During the 1960s, there were only five male performers of East or Southeast Asian ancestry in regular or recurring role on tv: the cook Hop Sing (Victor Sen Yung) on Bonanza, the valet Kato (Bruce Lee) on The Green Hornet, Sulu (George Takei) on Star Trek, and two assisting detectives on Hawaii Five-O. Mostly servants and sidekicks. Only Sulu was ever displayed shirtless, and that was to signify that he had become mentally unstable.
In spite of Bruce Lee's influence in popularizing Asian muscle, the 1970s were even worse: Keone Young (right) as a science-nerd teenager on Room 222, the dissolute, hard-gambling dtective Yemana (Jack Soo) on Barney Miller, teen hangout proprietor Arnold (Pat Morita) on Happy Days, and Sam (Robert Ito), lab assistant on Quincy, M.E. Hawaiian singer Don Ho had a brief daytime tv show.
There were some hunks among the sidekicks and servants, but again, not a button out of place.
But they were exceptions.
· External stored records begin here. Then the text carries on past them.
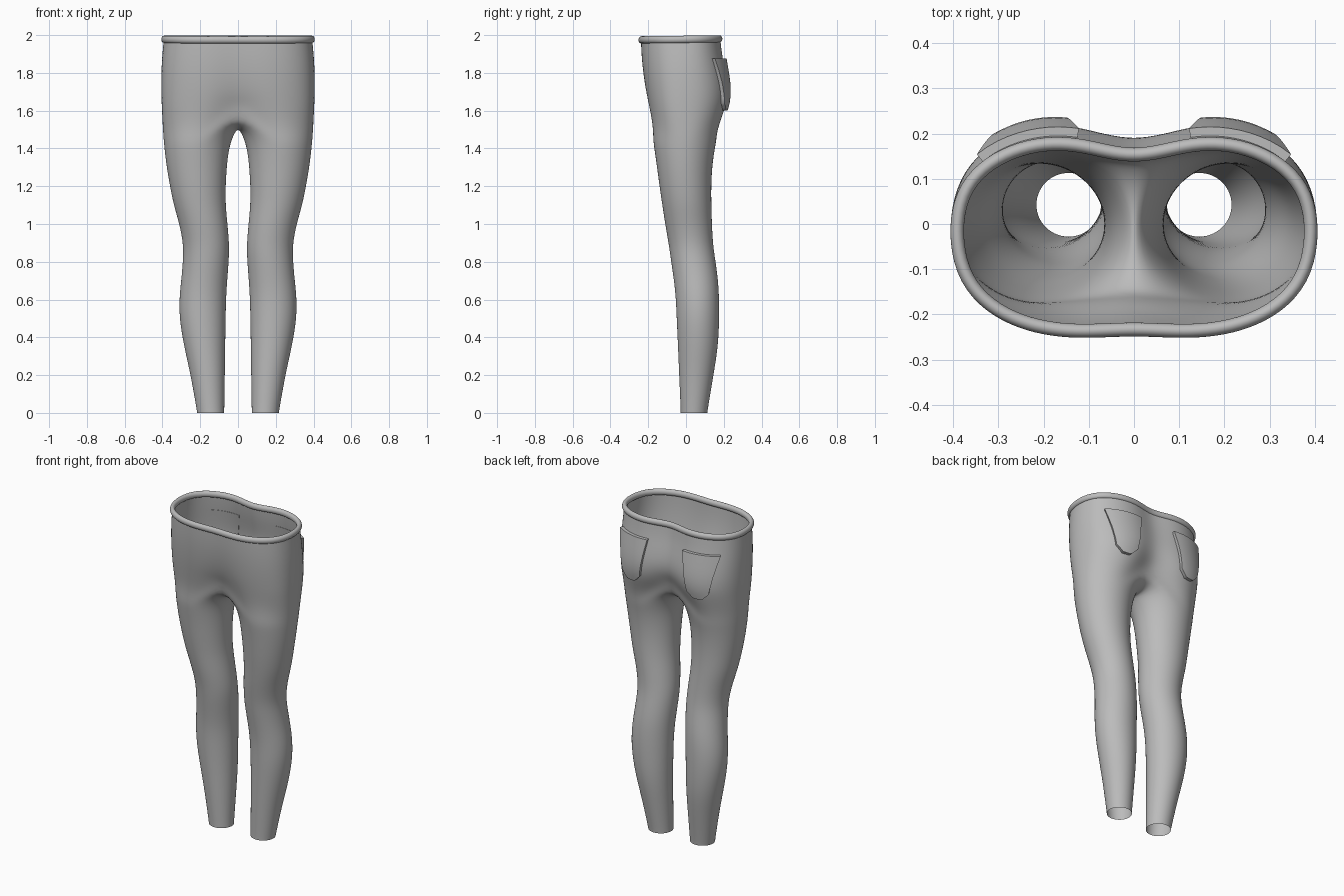
import bpy, bmesh, math
from mathutils import Vector
from mathutils.bvhtree import BVHTree

if "Cube" in bpy.data.objects:
    bpy.data.objects.remove(bpy.data.objects["Cube"])

cloth = bpy.data.materials.new("grey cloth")
cloth.diffuse_color = (0.5, 0.5, 0.5, 1)
cloth.use_nodes = True
cloth.node_tree.nodes["Principled BSDF"].inputs["Base Color"].default_value = cloth.diffuse_color


def make_object(name, bm):
    bmesh.ops.recalc_face_normals(bm, faces=bm.faces[:])
    me = bpy.data.meshes.new(name)
    bm.to_mesh(me)
    bm.free()
    ob = bpy.data.objects.new(name, me)
    bpy.context.collection.objects.link(ob)
    me.materials.append(cloth)
    for p in me.polygons:
        p.use_smooth = True
    return ob


# Leg rings: z, x inner, x outer, y front, y back
LEG = [(0, .073, .216, -.028, .113), (.02, .073, .219, -.028, .115),
       (.2, .070, .25, -.036, .145), (.35, .068, .285, -.042, .17),
       (.5, .066, .311, -.049, .176), (.62, .063, .31, -.054, .175),
       (.72, .056, .298, -.066, .168), (.82, .048, .290, -.081, .153),
       (.9, .047, .290, -.092, .142), (1.0, .056, .31, -.11, .137),
       (1.1, .066, .34, -.125, .134), (1.2, .066, .36, -.14, .133),
       (1.3, .06, .377, -.153, .138), (1.39, .05, .388, -.166, .15),
       (1.46, .03, .395, -.176, .165)]
# Hip rings: z, half width, y front, y back, front dip, back dip
HIP = [(1.60, .407, -.195, .214, .05, .09), (1.67, .410, -.206, .224, .03, .06),
       (1.74, .411, -.216, .221, .02, .045), (1.82, .410, -.225, .208, .015, .042),
       (1.90, .405, -.231, .194, .013, .044), (1.98, .397, -.234, .186, .013, .044)]
FX = [0, .15, .32, .5, .68, .85, .965, 1]
N, OUT = 24, 15


def leg_ring(z, x0, x1, y0, y1):
    pts = []
    for i in range(N):
        a = math.radians((i - 7) * 15)
        pts.append(((x0 + x1) / 2 + math.cos(a) * (x1 - x0) / 2 * 1.011,
                    (y0 + y1) / 2 + math.sin(a) * (y1 - y0) / 2 * 1.011, z))
    return pts


def hip_ring(z, w, yf, yb, df, db):
    yc, pts = -.015, []
    for i in range(OUT):
        f = FX[min(i, 14 - i)]
        x, k = f * w, (1 - f ** 2.8) ** .4 / .94
        dip = math.exp(-(x / .12) ** 2)
        if i < 7:
            y = yc + (yf - yc) * k + df * dip
        else:
            y = yc + (yb - yc) * k - db * dip
        pts.append((x, y, z))
    return pts


# Trousers: one leg and half the hips, mirrored
bm = bmesh.new()
rings = [[bm.verts.new(p) for p in leg_ring(*r)] for r in LEG]
hips = [[bm.verts.new(p) for p in hip_ring(*r)] for r in HIP]
yf0, yb0 = hips[0][0].co.y, hips[0][14].co.y
crotch = []
for i in range(OUT, N):
    u = (i - 14) / 10
    crotch.append(bm.verts.new((0, yb0 + (yf0 - yb0) * u,
                                1.515 + .085 * abs(2 * u - 1) ** 2.5)))
rings.append(hips[0] + crotch)
for a, b in zip(rings, rings[1:]):
    for i in range(N):
        j = (i + 1) % N
        bm.faces.new((a[i], a[j], b[j], b[i]))
for a, b in zip(hips, hips[1:]):
    for i in range(OUT - 1):
        bm.faces.new((a[i], a[i + 1], b[i + 1], b[i]))
trousers = make_object("trousers", bm)
m = trousers.modifiers.new("mirror", 'MIRROR')
m.use_clip = True
m.merge_threshold = .002
s = trousers.modifiers.new("smooth", 'SUBSURF')
s.levels = s.render_levels = 2

# Waistband: rolled tube along the top ring
half = hip_ring(1.98, .396, -.232, .182, .013, .044)
loop = half + [(-x, y, z) for x, y, z in half[-2:0:-1]]
bm = bmesh.new()
tube = []
for k, p in enumerate(loop):
    t = (Vector(loop[(k + 1) % len(loop)]) - Vector(loop[k - 1])).normalized()
    n = Vector((t.y, -t.x, 0))
    c = Vector((p[0], p[1], 1.98 + .012 * (p[1] - .18)))
    tube.append([bm.verts.new(c + n * .017 * math.cos(a) + Vector((0, 0, .021 * math.sin(a))))
                 for a in [math.tau * q / 8 for q in range(8)]])
for k in range(len(tube)):
    a, b = tube[k - 1], tube[k]
    for q in range(8):
        bm.faces.new((a[q], a[(q + 1) % 8], b[(q + 1) % 8], b[q]))
band = make_object("waistband", bm)
s = band.modifiers.new("smooth", 'SUBSURF')
s.levels = s.render_levels = 2

# Back pockets: tapered patches laid on the seat
bpy.context.view_layer.update()
tree = BVHTree.FromObject(trousers, bpy.context.evaluated_depsgraph_get())
U, V = 10, 8
for side, name in ((1, "right_back_pocket"), (-1, "left_back_pocket")):
    bm = bmesh.new()
    outer, inner = [], []
    for v in range(V + 1):
        t = v / V
        for u in range(U + 1):
            r = u / U
            xa, xb = .125 + .04 * t, .335 - .045 * t
            x = side * (xa + (xb - xa) * r)
            z = 1.875 - t * (.235 + .04 * min(1, 1.6 * (1 - abs(2 * r - 1))))
            hit, nor, _, _ = tree.ray_cast(Vector((x, 1, z)), Vector((0, -1, 0)))
            if nor.y < 0:
                nor = -nor
            nor = Vector((nor.x, nor.y, 0)).normalized()
            outer.append(bm.verts.new(hit + nor * .02))
            inner.append(bm.verts.new(hit - nor * .002))
    W = U + 1
    for g in (outer, inner):
        for v in range(V):
            for u in range(U):
                i = v * W + u
                bm.faces.new((g[i], g[i + 1], g[i + W + 1], g[i + W]))
    rim = (list(range(W)) + [v * W + U for v in range(1, V + 1)]
           + [V * W + u for u in range(U - 1, -1, -1)] + [v * W for v in range(V - 1, 0, -1)])
    for a, b in zip(rim, rim[1:] + rim[:1]):
        bm.faces.new((outer[a], outer[b], inner[b], inner[a]))
    ob = make_object(name, bm)
    bpy.context.view_layer.objects.active = ob
    bpy.ops.object.select_all(action='DESELECT')
    ob.select_set(True)
    bpy.ops.object.shade_smooth_by_angle(angle=math.radians(40))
Today, Asian representation on tv is almost as bad as gay representation: less than 2% of regular or recurring roles, lots of servants and sidekicks, lots of humorously asexual nerds, without so much as a flexed bicep.